"They seem to be acting positively. We're going to see," said Trump before meeting at White House with visiting Swedish Prime Minister Stefan Lofven.
The South Korean presidency said earlier on Tuesday that Pyongyang showed willingness to talk "candidly" with the United States on issues including denuclearization of the Korean Peninsula and normalization of ties with Washington.
The DPRK also agreed with South Korea to hold the third inter-Korean summit talks in late April.
The positive moves came as a result of the two-day visit to Pyongyang by South Korean President Moon Jae-in's special delegation led by Chung Eui-yong, Moon's top national security adviser.
"It would be a great thing for the world.
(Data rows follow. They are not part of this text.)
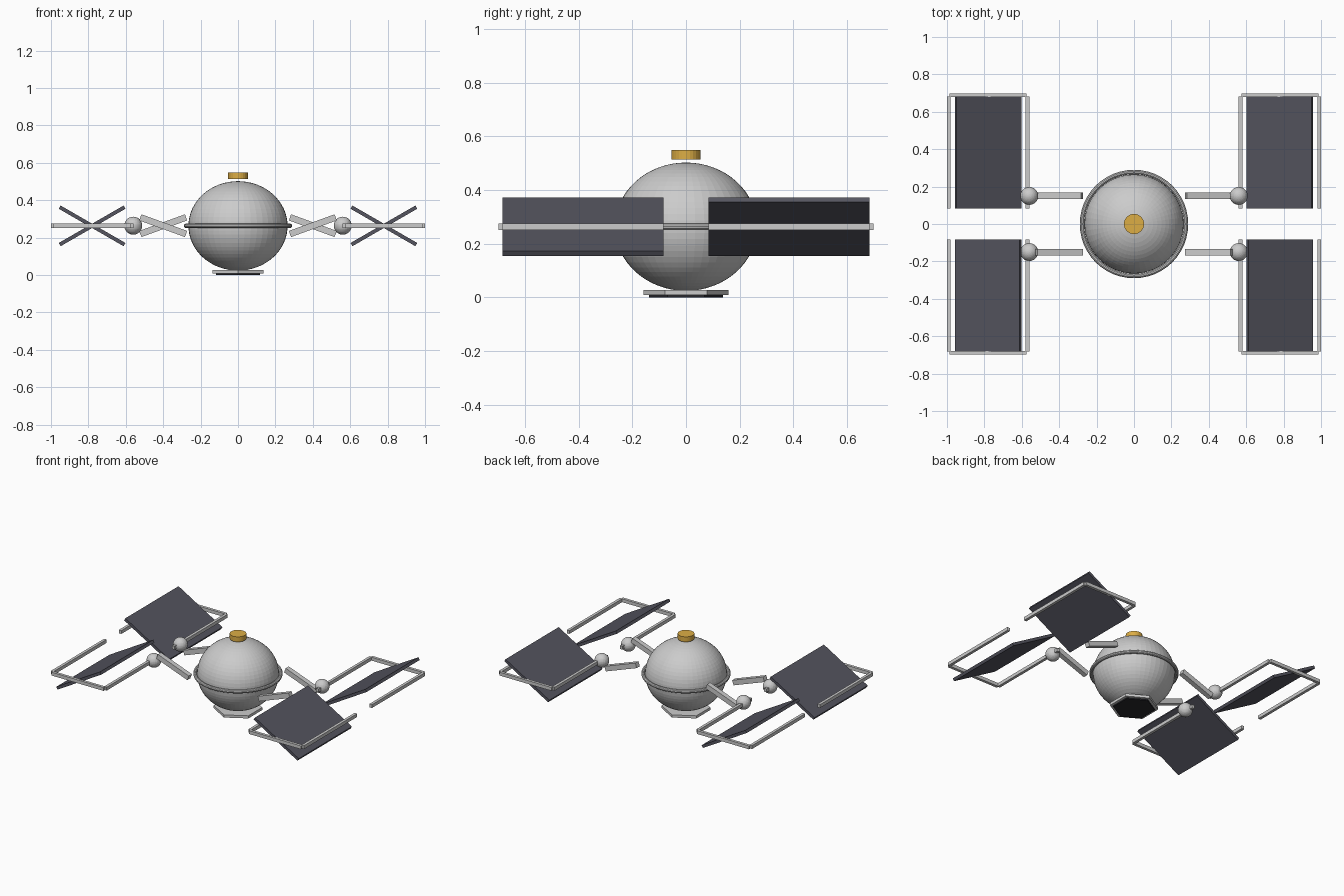
import bpy
from math import radians, pi

if "Cube" in bpy.data.objects:
    bpy.data.objects.remove(bpy.data.objects["Cube"])

Z = 0.263  # height of the equator and of all the wings


def mat(name, rgb):
    m = bpy.data.materials.new(name)
    m.diffuse_color = (*rgb, 1)
    m.use_nodes = True
    m.node_tree.nodes["Principled BSDF"].inputs["Base Color"].default_value = m.diffuse_color
    return m


PANEL = mat("panel_dark", (0.09, 0.09, 0.115))
BLACK = mat("base_black", (0.02, 0.02, 0.025))
GOLD = mat("cap_gold", (0.72, 0.42, 0.06))


def finish(name, material=None):
    o = bpy.context.object
    o.name = name
    if material:
        o.data.materials.append(material)
    return o


def box(name, loc, size, tilt=0.0, material=None):
    bpy.ops.mesh.primitive_cube_add(size=1, location=loc, rotation=(0, tilt, 0))
    bpy.context.object.scale = size
    return finish(name, material)


def prism(name, sides, r, z0, z1, material=None, turn=0.0):
    bpy.ops.mesh.primitive_cylinder_add(vertices=sides, radius=r, depth=z1 - z0,
                                        location=(0, 0, (z0 + z1) / 2), rotation=(0, 0, turn))
    return finish(name, material)


# Slightly flattened spherical body
bpy.ops.mesh.primitive_uv_sphere_add(segments=48, ring_count=32, radius=1, location=(0, 0, Z))
bpy.context.object.scale = (0.265, 0.265, 0.239)
finish("body")

# Equator ring
bpy.ops.mesh.primitive_torus_add(major_segments=48, minor_segments=10, major_radius=0.278,
                                 minor_radius=0.012, location=(0, 0, Z))
finish("equator_ring")
bpy.ops.object.shade_smooth_by_angle()

# Hexagonal base plates, corners towards +y and -y
prism("base_plate", 6, 0.158, 0.008, 0.027)
prism("base_pad", 6, 0.137, 0.0, 0.012, BLACK)

# Floating cap on top
cap = prism("top_cap", 24, 0.054, 0.513, 0.549, GOLD)

# Four wings: front ones droop outward, rear ones rise
for sx, side in ((1, "right"), (-1, "left")):
    for sy, end in ((-1, "front"), (1, "rear")):
        tag = f"{end}_{side}"
        s = sx * sy
        box(f"{tag}_strut", (sx * 0.40, sy * 0.15, 0.264), (0.26, 0.035, 0.035),
            radians(20) * s)
        bpy.ops.mesh.primitive_uv_sphere_add(segments=24, ring_count=16, radius=0.048,
                                             location=(sx * 0.56, sy * 0.15, 0.264))
        finish(f"{tag}_joint")
        box(f"{tag}_panel", (sx * 0.78, sy * 0.383, Z), (0.40, 0.60, 0.02),
            radians(-30) * s, PANEL)
        for x, part in ((0.57, "inner"), (0.99, "outer")):
            box(f"{tag}_{part}_rail", (sx * x, sy * 0.383, Z), (0.02, 0.60, 0.024))
        box(f"{tag}_end_rail", (sx * 0.78, sy * 0.688, Z), (0.412, 0.02, 0.024))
It would be a great thing for North Korea (DPRK)," said Trump of the positive momentum on the Korean Peninsula issue.
"We have made progress, there's no question about it," he added. "I'd like to be optimistic."
When asked by reporters if the United States was ready for direct talks with the DPRK, Trump just cautiously said: "We're going to see what happens."
In a tweet on Tuesday morning, Trump recognized "possible progress" made on the Korean Peninsula issue with a reserved attitude.
"May be false hope, but the US is ready to go hard in either direction," he added in the tweet.
US Vice President Mike Pence kept a harsh rhetoric on the DPRK, saying that the US "maximum pressure" strategy against Pyongyang to seek an end to its nuclear program will continue.
"All options are on the table and our posture toward the regime (the DPRK) will not change until we see credible, verifiable, and concrete steps toward denuclearization," Pence said in a statement on Tuesday.